[ENTRIES SHOWN — start]

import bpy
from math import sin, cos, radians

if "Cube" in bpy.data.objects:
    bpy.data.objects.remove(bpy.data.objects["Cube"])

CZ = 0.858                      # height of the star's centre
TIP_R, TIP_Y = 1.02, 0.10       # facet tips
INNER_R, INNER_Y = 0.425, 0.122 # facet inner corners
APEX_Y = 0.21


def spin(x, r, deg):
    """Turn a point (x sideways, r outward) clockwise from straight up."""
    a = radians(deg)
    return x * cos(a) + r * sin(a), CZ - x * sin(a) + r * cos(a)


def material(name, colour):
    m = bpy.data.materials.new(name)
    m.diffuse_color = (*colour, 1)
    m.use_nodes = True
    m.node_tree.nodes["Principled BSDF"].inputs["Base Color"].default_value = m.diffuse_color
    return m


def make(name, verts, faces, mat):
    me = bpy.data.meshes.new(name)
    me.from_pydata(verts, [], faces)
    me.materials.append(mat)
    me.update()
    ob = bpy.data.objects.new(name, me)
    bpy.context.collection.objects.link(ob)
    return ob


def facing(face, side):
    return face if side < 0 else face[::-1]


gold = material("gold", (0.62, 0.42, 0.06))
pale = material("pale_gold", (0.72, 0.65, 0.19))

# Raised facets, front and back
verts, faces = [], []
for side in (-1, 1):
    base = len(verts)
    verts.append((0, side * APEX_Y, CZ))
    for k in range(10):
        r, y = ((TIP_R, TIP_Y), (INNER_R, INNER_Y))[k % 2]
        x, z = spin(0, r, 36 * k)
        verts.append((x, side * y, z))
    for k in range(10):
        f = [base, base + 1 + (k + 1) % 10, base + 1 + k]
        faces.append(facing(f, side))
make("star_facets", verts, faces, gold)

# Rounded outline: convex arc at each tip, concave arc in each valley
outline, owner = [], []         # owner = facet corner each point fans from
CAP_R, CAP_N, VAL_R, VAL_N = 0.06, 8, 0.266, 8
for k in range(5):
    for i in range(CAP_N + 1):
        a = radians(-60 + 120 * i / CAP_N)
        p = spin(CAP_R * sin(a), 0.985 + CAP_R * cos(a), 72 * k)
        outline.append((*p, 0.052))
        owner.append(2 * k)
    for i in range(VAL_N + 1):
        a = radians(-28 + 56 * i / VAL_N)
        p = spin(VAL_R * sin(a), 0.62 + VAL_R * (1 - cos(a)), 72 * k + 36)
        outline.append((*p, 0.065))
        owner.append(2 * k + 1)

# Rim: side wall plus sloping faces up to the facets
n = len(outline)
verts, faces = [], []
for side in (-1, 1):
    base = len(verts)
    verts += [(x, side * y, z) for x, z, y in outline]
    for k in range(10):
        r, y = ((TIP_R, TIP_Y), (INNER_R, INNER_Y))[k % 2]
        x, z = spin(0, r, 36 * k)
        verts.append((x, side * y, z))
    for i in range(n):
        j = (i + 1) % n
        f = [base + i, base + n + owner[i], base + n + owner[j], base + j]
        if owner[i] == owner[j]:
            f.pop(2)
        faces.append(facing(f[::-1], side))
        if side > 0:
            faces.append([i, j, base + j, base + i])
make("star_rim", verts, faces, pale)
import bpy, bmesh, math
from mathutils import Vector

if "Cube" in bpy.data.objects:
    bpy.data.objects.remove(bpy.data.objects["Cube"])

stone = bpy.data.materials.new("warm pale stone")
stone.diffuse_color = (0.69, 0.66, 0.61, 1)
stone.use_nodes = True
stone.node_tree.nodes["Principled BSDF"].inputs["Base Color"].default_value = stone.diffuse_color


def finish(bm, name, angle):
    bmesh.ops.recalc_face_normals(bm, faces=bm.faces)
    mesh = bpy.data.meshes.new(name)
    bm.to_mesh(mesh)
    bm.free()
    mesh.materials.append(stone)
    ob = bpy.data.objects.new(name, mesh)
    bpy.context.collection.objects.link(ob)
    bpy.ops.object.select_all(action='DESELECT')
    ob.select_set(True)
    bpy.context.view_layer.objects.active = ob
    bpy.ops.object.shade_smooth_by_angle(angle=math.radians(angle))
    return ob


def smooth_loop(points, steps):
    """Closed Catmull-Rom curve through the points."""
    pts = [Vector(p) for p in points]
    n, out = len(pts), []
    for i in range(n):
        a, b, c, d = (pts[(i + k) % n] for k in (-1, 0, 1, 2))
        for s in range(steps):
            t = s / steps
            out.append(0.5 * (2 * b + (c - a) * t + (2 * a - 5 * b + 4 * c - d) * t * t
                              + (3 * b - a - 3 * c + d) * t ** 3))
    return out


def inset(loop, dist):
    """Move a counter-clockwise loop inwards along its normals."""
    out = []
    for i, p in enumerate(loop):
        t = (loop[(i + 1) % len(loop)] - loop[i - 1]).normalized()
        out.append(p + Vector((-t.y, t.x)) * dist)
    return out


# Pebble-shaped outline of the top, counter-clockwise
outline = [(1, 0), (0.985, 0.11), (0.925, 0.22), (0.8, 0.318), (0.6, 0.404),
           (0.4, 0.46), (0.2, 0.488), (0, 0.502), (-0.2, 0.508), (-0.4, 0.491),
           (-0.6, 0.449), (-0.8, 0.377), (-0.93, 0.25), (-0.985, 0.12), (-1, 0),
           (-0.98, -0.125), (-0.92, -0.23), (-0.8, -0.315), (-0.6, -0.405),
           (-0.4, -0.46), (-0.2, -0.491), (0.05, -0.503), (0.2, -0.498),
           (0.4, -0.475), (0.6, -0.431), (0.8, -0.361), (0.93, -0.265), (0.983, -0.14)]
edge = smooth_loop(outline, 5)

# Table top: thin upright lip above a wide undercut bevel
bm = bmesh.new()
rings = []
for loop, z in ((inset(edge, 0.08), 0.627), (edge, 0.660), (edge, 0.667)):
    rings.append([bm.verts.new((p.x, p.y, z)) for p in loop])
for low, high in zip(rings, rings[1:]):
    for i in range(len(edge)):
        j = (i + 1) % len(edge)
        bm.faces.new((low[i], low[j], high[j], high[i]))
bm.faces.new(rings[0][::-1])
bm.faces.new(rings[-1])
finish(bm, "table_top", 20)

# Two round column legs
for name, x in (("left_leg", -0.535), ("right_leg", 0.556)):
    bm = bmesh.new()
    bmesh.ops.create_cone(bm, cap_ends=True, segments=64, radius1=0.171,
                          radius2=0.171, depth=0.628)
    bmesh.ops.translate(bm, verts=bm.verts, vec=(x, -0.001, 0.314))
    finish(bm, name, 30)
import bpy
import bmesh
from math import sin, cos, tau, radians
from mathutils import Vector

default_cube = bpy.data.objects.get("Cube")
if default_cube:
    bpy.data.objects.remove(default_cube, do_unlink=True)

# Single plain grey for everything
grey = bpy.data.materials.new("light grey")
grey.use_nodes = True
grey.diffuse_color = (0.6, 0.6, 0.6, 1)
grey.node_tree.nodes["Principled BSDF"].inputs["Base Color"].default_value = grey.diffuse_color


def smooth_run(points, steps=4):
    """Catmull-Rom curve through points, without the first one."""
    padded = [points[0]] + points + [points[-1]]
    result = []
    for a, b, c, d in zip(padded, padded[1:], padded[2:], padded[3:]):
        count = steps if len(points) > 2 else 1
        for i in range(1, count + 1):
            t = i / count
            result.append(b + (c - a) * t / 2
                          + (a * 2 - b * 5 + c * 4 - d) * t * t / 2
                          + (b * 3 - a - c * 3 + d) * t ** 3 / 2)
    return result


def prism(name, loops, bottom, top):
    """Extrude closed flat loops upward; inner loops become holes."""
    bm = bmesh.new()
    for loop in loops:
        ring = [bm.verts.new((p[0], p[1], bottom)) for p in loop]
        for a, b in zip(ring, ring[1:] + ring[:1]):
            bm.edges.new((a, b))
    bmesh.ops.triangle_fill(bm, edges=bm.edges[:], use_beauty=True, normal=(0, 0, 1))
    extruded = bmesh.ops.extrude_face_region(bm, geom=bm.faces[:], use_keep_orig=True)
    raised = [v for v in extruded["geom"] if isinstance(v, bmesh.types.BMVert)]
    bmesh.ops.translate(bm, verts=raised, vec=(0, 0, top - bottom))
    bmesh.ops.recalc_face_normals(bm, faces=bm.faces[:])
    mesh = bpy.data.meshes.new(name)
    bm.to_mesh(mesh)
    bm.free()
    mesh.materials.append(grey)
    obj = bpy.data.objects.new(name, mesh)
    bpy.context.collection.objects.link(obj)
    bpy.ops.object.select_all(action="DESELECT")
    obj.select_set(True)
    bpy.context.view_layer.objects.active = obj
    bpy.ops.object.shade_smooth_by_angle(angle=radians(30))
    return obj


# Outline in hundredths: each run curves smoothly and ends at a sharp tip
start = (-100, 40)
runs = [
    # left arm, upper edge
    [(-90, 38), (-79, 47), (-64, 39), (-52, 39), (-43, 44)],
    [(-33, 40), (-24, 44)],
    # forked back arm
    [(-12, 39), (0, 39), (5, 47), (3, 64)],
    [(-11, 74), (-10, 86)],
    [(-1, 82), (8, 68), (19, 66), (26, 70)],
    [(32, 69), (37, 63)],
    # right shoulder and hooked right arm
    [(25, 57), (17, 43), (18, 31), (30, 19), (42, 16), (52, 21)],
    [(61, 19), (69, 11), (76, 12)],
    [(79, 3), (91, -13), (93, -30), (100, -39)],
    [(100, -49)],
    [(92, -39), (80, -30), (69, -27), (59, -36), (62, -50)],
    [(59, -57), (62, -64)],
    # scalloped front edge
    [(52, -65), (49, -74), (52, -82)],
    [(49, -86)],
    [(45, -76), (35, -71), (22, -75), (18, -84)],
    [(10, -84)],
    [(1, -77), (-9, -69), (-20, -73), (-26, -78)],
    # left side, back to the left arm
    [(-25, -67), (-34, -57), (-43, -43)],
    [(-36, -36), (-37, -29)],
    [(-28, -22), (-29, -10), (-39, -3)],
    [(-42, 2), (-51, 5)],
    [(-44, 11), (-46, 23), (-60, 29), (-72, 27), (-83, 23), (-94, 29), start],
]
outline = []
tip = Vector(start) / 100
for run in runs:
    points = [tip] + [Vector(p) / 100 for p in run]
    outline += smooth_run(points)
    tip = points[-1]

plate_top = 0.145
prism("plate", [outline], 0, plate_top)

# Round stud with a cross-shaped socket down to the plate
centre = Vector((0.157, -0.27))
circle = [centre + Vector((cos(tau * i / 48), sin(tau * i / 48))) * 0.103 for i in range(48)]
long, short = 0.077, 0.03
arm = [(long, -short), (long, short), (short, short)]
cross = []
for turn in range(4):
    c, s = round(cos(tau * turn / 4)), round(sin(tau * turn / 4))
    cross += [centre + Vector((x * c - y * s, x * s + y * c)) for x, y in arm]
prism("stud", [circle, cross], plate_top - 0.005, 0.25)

[ENTRIES SHOWN — finish]

▸ **ASSIGNMENT**
Please copy the lines in the records above between the one holding "radius2=0.171, depth=0.628)" and the one holding "bpy.data.objects.remove(default_cube, do_unlink=True)", inclusive, exactly and with no other line.

▸ **REPLY**
                          radius2=0.171, depth=0.628)
    bmesh.ops.translate(bm, verts=bm.verts, vec=(x, -0.001, 0.314))
    finish(bm, name, 30)
import bpy
import bmesh
from math import sin, cos, tau, radians
from mathutils import Vector

default_cube = bpy.data.objects.get("Cube")
if default_cube:
    bpy.data.objects.remove(default_cube, do_unlink=True)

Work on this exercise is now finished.